• _EXERCISE DESCRIPTION_
Every line of the entries that holds the word "True" is to be copied.

[MATERIAL SHOWN — start]

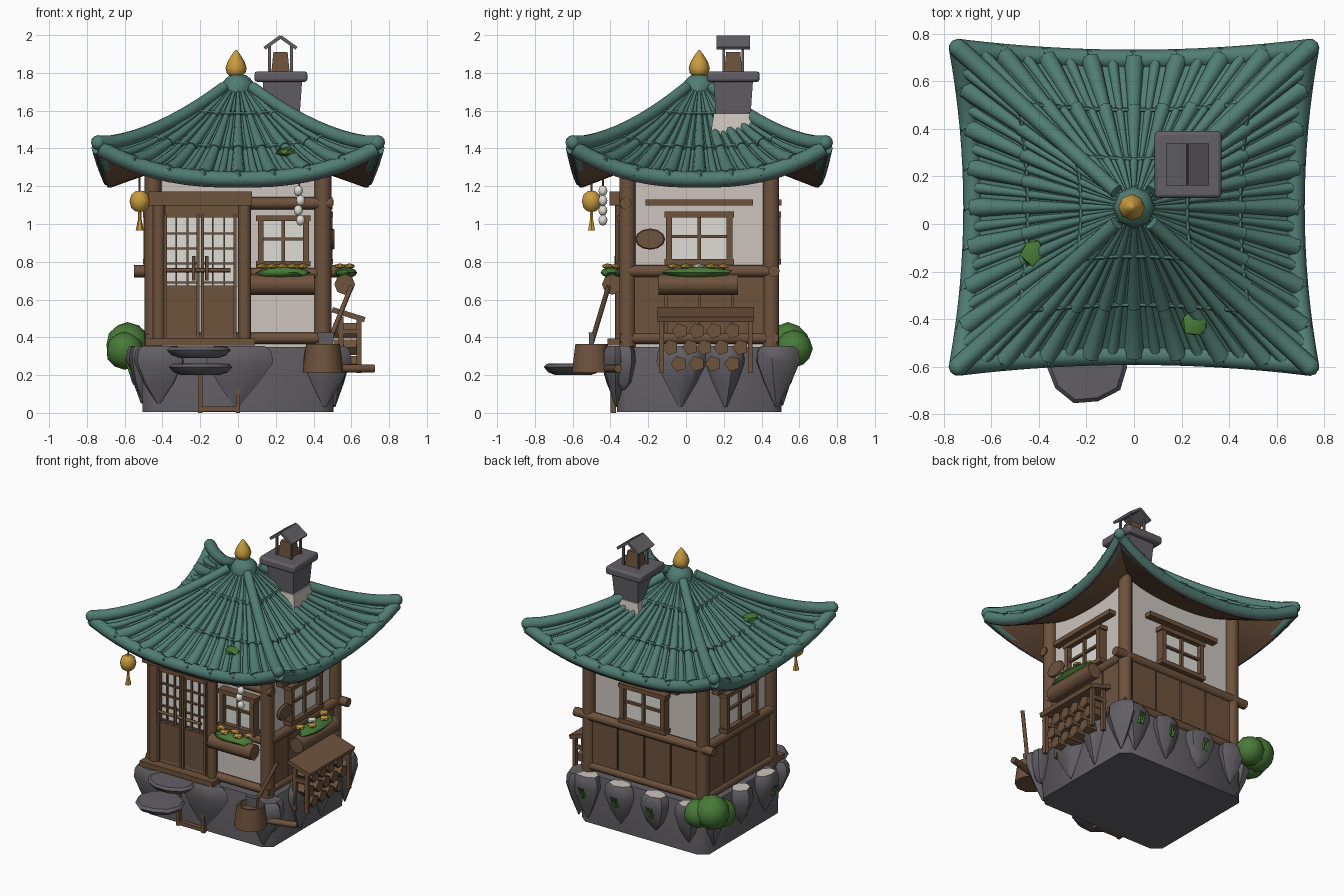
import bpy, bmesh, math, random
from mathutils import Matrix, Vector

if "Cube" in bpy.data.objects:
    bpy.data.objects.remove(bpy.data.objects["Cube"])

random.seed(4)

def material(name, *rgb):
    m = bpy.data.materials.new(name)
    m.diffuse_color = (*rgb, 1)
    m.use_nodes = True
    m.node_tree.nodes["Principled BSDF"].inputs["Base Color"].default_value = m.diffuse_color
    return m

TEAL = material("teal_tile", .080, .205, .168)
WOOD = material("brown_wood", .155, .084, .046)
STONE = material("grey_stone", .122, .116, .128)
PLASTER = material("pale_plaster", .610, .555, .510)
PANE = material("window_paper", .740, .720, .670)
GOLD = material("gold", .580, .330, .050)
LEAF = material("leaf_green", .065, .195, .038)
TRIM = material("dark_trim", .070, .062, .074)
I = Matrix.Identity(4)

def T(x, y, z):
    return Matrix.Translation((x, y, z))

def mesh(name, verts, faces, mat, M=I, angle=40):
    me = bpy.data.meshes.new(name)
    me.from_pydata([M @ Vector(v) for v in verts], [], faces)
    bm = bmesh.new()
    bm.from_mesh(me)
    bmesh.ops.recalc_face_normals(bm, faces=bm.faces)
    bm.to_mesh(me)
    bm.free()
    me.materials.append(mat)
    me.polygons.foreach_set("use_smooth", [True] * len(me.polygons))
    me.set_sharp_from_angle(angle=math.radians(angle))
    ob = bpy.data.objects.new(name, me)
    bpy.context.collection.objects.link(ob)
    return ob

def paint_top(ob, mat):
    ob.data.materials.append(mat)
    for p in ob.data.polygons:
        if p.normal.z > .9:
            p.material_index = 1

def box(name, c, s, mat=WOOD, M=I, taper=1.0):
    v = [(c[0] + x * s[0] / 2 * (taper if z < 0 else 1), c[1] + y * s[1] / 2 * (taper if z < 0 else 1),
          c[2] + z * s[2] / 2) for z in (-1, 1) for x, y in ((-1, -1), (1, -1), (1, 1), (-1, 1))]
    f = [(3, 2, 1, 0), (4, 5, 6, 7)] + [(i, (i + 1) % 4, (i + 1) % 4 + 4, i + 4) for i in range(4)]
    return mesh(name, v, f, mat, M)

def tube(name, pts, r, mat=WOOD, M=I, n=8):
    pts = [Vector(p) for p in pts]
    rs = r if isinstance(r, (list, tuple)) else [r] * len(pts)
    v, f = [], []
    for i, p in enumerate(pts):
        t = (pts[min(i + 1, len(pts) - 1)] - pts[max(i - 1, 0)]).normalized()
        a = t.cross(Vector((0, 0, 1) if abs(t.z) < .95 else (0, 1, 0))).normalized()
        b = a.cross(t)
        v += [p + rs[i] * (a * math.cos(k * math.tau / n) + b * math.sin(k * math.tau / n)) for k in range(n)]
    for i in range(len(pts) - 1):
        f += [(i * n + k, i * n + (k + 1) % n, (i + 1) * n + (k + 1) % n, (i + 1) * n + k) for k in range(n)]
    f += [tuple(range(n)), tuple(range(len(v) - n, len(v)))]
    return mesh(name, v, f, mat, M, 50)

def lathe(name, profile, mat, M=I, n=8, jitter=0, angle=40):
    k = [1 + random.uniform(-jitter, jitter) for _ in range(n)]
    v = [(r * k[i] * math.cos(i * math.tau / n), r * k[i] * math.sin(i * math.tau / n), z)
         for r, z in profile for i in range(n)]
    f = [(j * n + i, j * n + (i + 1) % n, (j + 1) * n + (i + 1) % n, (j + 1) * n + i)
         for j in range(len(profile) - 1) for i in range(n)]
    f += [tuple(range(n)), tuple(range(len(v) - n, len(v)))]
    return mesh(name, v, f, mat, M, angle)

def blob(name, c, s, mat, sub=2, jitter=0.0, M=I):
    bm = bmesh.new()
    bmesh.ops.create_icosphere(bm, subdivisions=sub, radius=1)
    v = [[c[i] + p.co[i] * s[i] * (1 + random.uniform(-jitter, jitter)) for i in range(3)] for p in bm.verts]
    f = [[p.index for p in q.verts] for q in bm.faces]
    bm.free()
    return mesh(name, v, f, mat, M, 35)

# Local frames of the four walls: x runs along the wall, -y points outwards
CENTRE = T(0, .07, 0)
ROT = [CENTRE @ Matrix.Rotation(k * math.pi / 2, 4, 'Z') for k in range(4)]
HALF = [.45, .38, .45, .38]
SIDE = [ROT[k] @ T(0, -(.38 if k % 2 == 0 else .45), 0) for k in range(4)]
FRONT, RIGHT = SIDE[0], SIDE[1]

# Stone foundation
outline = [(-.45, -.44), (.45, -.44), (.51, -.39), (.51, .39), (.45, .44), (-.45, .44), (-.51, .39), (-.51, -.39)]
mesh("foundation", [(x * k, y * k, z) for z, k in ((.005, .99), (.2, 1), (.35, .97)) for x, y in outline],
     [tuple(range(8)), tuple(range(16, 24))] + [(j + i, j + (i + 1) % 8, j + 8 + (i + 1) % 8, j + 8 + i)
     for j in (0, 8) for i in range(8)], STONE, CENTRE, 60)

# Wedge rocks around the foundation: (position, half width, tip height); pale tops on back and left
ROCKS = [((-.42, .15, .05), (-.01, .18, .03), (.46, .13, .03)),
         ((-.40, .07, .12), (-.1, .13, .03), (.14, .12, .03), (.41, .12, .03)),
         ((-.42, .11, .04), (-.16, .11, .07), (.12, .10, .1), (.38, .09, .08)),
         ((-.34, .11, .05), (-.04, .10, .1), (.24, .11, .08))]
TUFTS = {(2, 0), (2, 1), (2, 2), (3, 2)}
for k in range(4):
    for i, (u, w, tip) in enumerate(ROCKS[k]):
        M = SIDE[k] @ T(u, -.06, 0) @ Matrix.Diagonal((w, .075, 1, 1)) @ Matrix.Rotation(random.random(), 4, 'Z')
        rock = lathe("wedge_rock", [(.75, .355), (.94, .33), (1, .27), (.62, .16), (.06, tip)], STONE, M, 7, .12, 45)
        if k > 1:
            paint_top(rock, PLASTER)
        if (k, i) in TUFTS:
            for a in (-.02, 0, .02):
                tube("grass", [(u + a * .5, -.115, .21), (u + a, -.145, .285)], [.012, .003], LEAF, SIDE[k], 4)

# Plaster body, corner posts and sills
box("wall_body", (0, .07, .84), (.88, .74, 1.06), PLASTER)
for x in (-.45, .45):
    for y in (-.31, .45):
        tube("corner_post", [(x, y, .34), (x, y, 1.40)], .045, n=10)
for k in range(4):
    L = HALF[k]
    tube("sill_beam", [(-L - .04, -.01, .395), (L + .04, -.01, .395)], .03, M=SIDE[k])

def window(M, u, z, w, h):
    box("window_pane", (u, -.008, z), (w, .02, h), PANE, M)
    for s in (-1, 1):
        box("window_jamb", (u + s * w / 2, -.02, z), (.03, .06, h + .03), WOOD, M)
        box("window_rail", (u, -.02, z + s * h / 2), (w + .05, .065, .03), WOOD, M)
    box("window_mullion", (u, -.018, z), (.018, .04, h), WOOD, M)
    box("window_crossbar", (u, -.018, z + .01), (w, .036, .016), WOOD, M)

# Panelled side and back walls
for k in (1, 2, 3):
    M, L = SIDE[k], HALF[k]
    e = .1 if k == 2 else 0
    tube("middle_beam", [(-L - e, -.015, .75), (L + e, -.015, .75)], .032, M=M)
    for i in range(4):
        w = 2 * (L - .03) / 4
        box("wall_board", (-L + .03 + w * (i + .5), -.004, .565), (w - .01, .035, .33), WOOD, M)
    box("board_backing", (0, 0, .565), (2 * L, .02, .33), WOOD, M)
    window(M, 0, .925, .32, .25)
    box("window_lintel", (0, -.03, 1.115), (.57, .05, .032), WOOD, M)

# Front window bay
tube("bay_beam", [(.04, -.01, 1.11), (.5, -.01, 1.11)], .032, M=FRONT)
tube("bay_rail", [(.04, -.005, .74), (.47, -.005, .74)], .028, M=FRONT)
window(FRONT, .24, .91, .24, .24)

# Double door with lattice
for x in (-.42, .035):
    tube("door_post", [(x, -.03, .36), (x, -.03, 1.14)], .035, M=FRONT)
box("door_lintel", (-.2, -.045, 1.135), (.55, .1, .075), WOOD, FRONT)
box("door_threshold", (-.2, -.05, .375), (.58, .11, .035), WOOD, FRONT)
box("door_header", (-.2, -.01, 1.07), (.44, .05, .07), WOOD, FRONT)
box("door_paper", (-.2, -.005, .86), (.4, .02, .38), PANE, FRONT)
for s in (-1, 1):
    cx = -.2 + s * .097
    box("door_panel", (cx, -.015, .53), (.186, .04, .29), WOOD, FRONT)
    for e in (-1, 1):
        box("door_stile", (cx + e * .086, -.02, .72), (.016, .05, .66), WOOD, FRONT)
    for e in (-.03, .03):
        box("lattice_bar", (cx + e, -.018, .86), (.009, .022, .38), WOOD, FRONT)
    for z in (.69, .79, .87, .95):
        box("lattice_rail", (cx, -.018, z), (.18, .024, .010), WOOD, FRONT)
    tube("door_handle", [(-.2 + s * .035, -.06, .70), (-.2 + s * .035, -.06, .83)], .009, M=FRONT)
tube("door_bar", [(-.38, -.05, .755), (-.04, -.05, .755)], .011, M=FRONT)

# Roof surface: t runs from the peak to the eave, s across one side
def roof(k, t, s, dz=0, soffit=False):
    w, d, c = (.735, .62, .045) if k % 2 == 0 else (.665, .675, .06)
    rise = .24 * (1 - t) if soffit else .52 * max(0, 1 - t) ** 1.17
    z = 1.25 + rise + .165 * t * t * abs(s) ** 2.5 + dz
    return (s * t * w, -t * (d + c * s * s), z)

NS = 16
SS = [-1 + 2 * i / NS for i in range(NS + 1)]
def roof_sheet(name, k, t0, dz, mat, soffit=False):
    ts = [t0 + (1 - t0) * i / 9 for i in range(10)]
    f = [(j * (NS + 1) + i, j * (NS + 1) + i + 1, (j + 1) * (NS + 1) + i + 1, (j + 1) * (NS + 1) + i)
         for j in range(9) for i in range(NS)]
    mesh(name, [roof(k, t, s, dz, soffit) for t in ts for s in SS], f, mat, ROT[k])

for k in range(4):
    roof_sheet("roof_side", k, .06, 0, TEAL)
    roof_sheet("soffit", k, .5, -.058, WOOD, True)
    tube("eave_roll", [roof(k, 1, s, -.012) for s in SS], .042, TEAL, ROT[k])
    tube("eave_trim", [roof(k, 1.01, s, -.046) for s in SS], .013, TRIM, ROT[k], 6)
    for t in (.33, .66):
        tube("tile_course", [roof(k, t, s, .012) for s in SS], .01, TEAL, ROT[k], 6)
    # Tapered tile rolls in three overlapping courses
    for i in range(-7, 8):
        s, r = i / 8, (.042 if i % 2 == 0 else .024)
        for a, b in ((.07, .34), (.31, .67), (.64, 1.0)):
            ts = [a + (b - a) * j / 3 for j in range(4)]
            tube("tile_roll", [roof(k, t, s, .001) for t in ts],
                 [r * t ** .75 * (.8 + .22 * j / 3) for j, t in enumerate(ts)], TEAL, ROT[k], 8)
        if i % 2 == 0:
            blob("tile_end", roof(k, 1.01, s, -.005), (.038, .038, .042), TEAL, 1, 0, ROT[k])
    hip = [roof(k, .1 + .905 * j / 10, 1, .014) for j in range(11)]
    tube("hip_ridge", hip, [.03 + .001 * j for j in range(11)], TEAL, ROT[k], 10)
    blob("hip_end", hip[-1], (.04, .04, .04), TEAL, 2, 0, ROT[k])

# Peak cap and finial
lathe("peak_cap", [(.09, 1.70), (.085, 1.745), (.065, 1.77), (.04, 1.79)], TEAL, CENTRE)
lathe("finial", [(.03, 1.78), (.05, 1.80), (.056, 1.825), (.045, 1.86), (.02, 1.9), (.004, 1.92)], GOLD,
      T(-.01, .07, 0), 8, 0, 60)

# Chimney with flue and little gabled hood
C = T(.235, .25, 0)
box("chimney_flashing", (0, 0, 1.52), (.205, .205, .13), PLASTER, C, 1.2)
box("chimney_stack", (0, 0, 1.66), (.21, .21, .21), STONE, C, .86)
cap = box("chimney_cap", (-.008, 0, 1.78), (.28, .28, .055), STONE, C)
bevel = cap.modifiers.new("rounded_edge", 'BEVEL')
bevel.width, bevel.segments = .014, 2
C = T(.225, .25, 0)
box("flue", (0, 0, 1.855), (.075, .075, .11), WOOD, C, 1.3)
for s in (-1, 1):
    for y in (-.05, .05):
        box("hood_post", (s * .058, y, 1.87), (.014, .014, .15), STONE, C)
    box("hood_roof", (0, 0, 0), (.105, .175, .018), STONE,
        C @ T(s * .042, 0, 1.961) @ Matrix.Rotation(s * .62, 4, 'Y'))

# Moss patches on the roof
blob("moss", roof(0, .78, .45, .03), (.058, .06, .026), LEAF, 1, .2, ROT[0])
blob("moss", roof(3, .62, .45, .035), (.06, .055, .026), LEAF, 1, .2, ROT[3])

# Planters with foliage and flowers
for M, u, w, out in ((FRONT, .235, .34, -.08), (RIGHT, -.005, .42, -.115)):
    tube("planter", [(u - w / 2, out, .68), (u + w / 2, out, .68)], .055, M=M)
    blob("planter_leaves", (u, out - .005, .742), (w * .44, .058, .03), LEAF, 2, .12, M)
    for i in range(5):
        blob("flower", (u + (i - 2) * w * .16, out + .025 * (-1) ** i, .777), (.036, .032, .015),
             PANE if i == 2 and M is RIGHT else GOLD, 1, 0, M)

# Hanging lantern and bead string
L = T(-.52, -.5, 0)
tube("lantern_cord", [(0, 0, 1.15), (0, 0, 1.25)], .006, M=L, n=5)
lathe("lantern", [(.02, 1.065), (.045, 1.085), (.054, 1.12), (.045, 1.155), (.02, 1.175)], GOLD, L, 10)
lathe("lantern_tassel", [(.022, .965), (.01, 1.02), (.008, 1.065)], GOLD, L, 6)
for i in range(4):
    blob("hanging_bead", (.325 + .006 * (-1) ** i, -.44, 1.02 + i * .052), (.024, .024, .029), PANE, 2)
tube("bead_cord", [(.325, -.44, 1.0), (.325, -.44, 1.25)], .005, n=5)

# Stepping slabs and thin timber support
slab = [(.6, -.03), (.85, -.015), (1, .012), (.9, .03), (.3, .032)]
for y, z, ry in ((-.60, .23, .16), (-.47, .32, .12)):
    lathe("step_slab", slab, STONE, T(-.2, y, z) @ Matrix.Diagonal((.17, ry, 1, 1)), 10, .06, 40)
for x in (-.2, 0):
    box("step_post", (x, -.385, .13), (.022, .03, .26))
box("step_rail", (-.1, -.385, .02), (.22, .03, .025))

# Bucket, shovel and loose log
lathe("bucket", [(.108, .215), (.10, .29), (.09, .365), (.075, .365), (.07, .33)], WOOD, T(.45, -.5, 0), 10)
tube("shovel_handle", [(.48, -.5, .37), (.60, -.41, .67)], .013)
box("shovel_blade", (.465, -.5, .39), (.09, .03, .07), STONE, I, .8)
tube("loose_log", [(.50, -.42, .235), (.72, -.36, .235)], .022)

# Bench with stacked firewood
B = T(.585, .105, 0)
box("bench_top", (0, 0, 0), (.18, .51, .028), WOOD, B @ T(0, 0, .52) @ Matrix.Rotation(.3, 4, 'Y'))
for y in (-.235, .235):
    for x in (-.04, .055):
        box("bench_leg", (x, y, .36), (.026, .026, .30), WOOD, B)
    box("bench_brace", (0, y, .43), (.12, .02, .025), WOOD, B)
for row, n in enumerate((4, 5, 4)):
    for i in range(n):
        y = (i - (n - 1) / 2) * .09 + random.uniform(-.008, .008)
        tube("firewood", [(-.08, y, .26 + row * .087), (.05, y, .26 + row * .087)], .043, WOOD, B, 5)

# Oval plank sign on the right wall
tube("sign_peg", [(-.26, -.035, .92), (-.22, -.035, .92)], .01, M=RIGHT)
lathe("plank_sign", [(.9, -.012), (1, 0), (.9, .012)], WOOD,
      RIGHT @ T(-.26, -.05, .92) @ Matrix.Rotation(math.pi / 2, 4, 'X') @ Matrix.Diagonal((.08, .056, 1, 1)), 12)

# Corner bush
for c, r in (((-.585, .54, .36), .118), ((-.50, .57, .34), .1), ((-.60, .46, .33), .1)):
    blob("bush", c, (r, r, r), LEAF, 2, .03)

[MATERIAL SHOWN — finish]
[MATERIAL SHOWN — start]

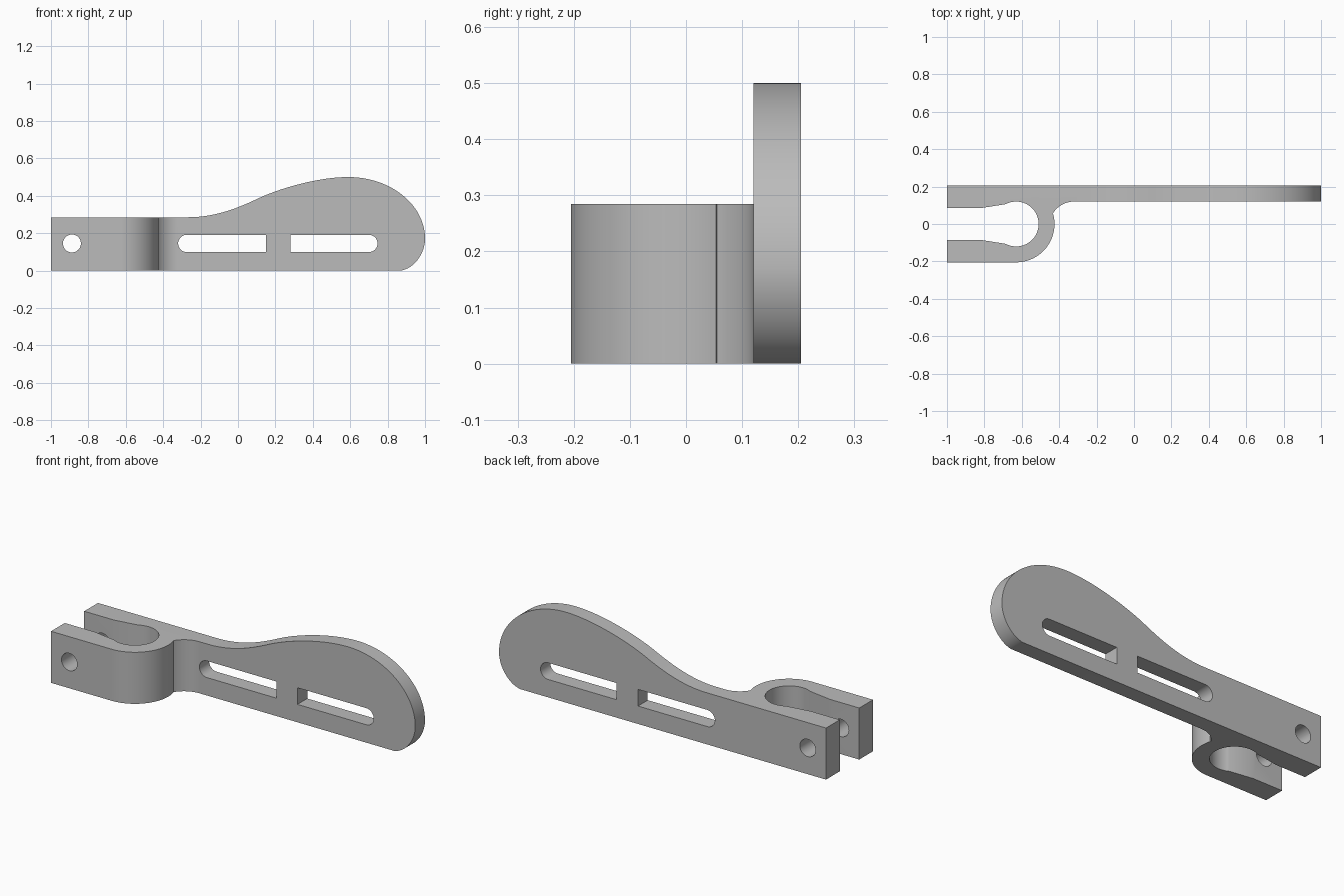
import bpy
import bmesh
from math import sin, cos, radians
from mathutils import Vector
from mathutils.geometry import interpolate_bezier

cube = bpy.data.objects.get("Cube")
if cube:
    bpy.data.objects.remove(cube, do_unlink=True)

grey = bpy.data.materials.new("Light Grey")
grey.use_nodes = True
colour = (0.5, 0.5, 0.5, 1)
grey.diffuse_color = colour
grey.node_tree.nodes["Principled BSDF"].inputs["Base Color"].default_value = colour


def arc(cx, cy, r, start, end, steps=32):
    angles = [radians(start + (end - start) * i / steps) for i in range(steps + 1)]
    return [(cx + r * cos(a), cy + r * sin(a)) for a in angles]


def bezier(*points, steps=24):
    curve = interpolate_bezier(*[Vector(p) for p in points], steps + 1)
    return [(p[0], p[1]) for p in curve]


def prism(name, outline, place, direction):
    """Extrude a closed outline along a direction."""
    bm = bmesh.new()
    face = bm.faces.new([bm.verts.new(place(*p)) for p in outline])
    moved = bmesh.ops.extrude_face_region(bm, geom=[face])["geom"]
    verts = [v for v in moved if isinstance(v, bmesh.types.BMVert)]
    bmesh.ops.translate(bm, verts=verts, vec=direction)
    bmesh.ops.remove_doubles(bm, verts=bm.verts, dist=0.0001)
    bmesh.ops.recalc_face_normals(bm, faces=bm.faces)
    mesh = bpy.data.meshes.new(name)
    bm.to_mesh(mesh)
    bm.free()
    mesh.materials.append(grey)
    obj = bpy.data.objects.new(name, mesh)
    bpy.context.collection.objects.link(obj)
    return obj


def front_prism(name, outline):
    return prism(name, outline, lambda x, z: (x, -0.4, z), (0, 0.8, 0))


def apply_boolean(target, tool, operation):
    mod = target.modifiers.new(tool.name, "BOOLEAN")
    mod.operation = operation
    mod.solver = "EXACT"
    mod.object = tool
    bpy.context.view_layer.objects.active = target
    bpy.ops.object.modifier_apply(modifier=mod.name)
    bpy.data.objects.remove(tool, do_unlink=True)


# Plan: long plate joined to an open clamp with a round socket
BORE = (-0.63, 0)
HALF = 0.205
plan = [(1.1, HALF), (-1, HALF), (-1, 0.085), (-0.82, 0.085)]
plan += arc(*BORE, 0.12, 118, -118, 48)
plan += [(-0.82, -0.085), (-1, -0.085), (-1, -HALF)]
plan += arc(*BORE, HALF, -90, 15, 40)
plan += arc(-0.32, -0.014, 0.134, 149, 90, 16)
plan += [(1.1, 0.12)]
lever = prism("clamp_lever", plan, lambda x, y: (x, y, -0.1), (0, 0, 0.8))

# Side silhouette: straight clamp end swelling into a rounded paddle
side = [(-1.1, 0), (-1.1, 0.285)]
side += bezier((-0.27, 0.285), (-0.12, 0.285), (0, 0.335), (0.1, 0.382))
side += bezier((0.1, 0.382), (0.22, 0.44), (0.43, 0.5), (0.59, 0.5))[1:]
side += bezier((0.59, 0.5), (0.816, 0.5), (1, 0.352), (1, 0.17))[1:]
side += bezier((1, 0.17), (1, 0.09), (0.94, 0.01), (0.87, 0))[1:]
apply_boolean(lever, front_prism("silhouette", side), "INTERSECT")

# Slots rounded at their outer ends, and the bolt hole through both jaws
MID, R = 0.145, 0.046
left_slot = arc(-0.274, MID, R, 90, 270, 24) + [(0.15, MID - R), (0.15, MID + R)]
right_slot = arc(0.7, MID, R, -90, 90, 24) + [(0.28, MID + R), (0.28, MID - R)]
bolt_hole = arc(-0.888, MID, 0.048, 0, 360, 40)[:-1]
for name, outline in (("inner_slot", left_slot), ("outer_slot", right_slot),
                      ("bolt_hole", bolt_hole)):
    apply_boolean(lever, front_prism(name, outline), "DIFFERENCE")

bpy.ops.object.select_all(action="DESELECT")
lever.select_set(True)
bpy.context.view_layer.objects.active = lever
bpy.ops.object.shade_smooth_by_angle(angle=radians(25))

[MATERIAL SHOWN — finish]

• _SOLUTION_
    m.use_nodes = True
    me.polygons.foreach_set("use_smooth", [True] * len(me.polygons))
    roof_sheet("soffit", k, .5, -.058, WOOD, True)
    bpy.data.objects.remove(cube, do_unlink=True)
grey.use_nodes = True
    bpy.data.objects.remove(tool, do_unlink=True)
lever.select_set(True)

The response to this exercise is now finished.